About the innovation
Visualization of the axonal structures of individual neurons is critical to understand how neural signals are organized and communicated in the brain. Janelia researchers developed an imaging system for whole-brain, high-resolution fluorescence imaging and show that it can be used to trace individual axonal fibers and fine axon collaterals across the brain. These can map the long-distance projections of single neurons.
The technology offered here is a platform for high-resolution, three-dimensional fluorescence imaging of complete tissue volumes. They enable visualization and reconstruction of long-range axonal arbors. It uses a high-speed two-photon microscope with a tissue vibratome made from a modified Leica Vibratome and a suite of computational tools for large-scale image data.
The related publication (https://elifesciences.org/articles/10566) shows the power of this approach by reconstructing the axonal arbors of multiple neurons in the motor cortex across a single mouse brain.
The system is fully automated and made with commercially-available hardware which includes a mounting block for the vibratome, other custom parts, and custom control software. It works by imaging a layer of tissue near the exposed surface of a sample then cutting off a slice of that imaged volume of tissue.

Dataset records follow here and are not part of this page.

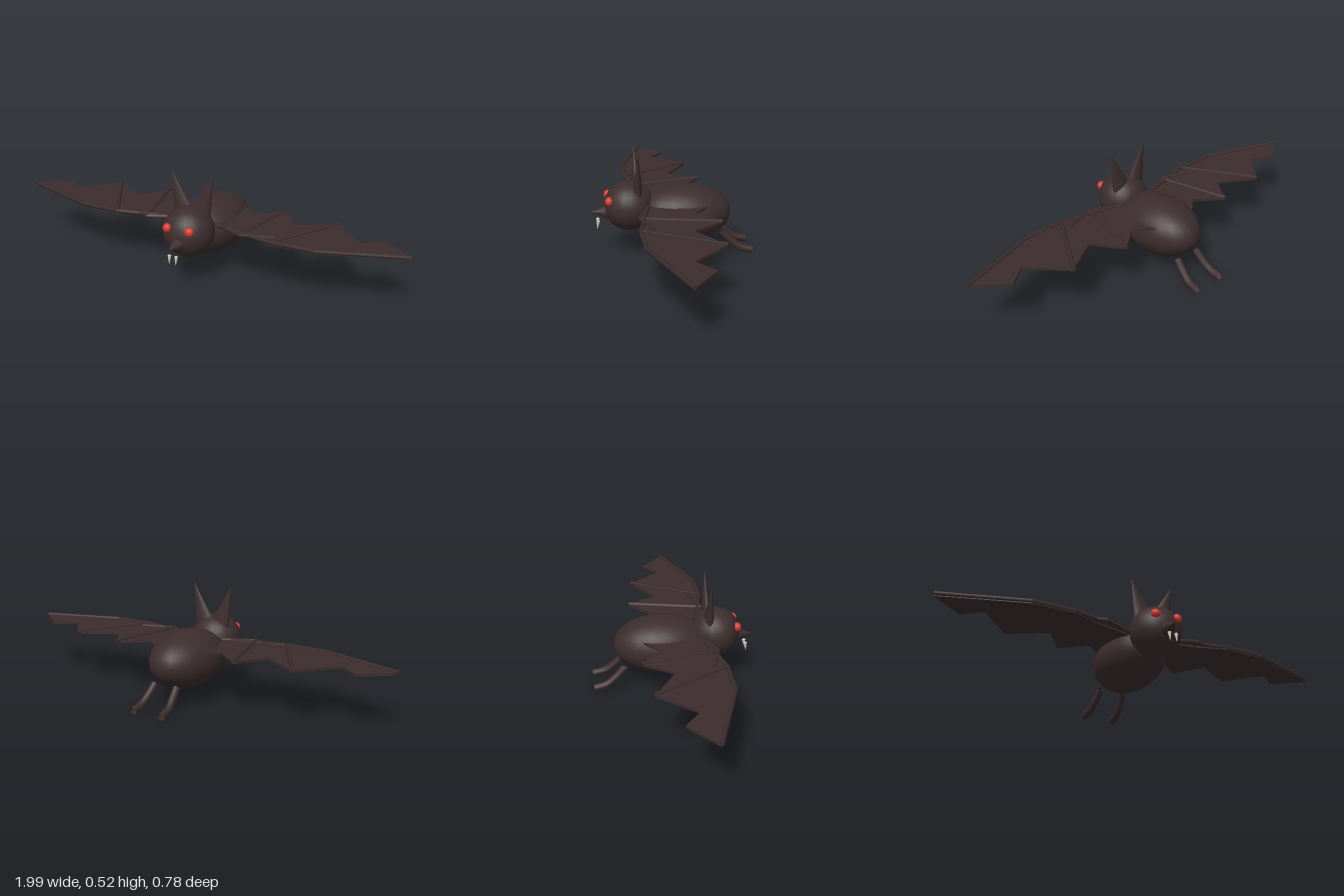
import * as THREE from 'three';

const fur = new THREE.MeshStandardMaterial({ color: 0x3c2d2d });
fur.name = 'darkFur';
const skin = new THREE.MeshStandardMaterial({ color: 0x3c2d2d, side: THREE.DoubleSide });
skin.name = 'darkSkin';
const red = new THREE.MeshStandardMaterial({ color: 0xd83a2e });
red.name = 'eyeRed';
const ivory = new THREE.MeshStandardMaterial({ color: 0xd8d2be });
ivory.name = 'fangIvory';

const UP = new THREE.Vector3(0, 1, 0);

function add(parent, name, geometry, material) {
  const mesh = new THREE.Mesh(geometry, material);
  mesh.name = name;
  parent.add(mesh);
  return mesh;
}

function ellipsoid(parent, name, material, pos, radii, w = 20, h = 20) {
  const mesh = add(parent, name, new THREE.SphereGeometry(1, w, h), material);
  mesh.position.set(...pos);
  mesh.scale.set(...radii);
}

// Tapered rod from point a (radius ra) to point b (radius rb)
function rod(parent, name, material, a, b, ra, rb, sides, flatten = 1) {
  const from = new THREE.Vector3(...a), to = new THREE.Vector3(...b);
  const dir = to.clone().sub(from);
  const mesh = add(parent, name, new THREE.CylinderGeometry(rb, ra, dir.length(), sides), material);
  mesh.position.copy(from).add(to).multiplyScalar(0.5);
  mesh.quaternion.setFromUnitVectors(UP, dir.normalize());
  mesh.scale.z = flatten;
}

// Wing outline as [x, z], from the root along the leading edge and back
const OUTLINE = [
  [0.08, 0.11], [0.25, 0.145], [0.4, 0.195], [0.6, 0.19], [0.99, 0.055],
  [0.845, -0.06], [0.75, 0.015], [0.6, -0.15], [0.42, -0.04],
  [0.325, -0.18], [0.2, -0.08], [0.08, -0.19],
];
// Wing bones as pairs of [x, z]
const BONES = [
  [[0.09, 0.115], [0.24, 0.178]],
  [[0.24, 0.178], [0.4, 0.13]],
  [[0.1, 0.125], [0.4, 0.19]],
  [[0.4, 0.19], [0.6, 0.187]],
  [[0.6, 0.187], [0.99, 0.055]],
  [[0.24, 0.178], [0.325, -0.182]],
  [[0.4, 0.19], [0.6, -0.152]],
];

function makeWing(side) {
  const wing = new THREE.Group();
  wing.name = side > 0 ? 'leftWing' : 'rightWing';
  const shape = new THREE.Shape(OUTLINE.map(([x, z]) => new THREE.Vector2(side * x, -z)));
  const membrane = new THREE.ExtrudeGeometry(shape, { depth: 0.012, bevelEnabled: false });
  membrane.rotateX(-Math.PI / 2);
  add(wing, 'membrane', membrane, fur).position.y = 0.254;
  for (const [a, b] of BONES) {
    rod(wing, 'wingBone', fur, [side * a[0], 0.267, a[1]], [side * b[0], 0.267, b[1]], 0.01, 0.01, 6);
  }
  return wing;
}

export function createModel() {
  const bat = new THREE.Group();
  bat.name = 'bat';

  // Body, head and snout
  ellipsoid(bat, 'body', fur, [0, 0.203, -0.054], [0.155, 0.137, 0.233]);
  ellipsoid(bat, 'head', fur, [0, 0.249, 0.204], [0.122, 0.119, 0.119]);
  rod(bat, 'snout', fur, [0, 0.222, 0.27], [0, 0.223, 0.387], 0.052, 0, 16);

  for (const s of [1, -1]) {
    // Face
    ellipsoid(bat, 'eye', red, [s * 0.056, 0.289, 0.302], [0.022, 0.022, 0.02], 12, 10);
    rod(bat, 'ear', fur, [s * 0.042, 0.325, 0.168], [s * 0.108, 0.525, 0.168], 0.053, 0, 12, 0.45);
    rod(bat, 'fang', ivory, [s * 0.017, 0.183, 0.353], [s * 0.017, 0.139, 0.359], 0.009, 0, 8);

    // Trailing legs
    const path = new THREE.CatmullRomCurve3([
      new THREE.Vector3(s * 0.06, 0.112, -0.237),
      new THREE.Vector3(s * 0.067, 0.066, -0.282),
      new THREE.Vector3(s * 0.073, 0.033, -0.326),
      new THREE.Vector3(s * 0.077, 0.018, -0.385),
    ]);
    add(bat, 'leg', new THREE.TubeGeometry(path, 12, 0.018, 10), skin);

    bat.add(makeWing(s));
  }
  return bat;
}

The steps repeat until the entire sample has been imaged; this takes about a week for a whole mouse brain and produces about 30 terabytes of images.
Linked here are a compilation/CAD drawings of custom parts needed to mount a modified Leica 1200 vibratome on a 2-photon microscope that does automated continuous volumetric imaging of an entire mouse brain.
The designs and software are available for free for non-profit research via the link at the upper right.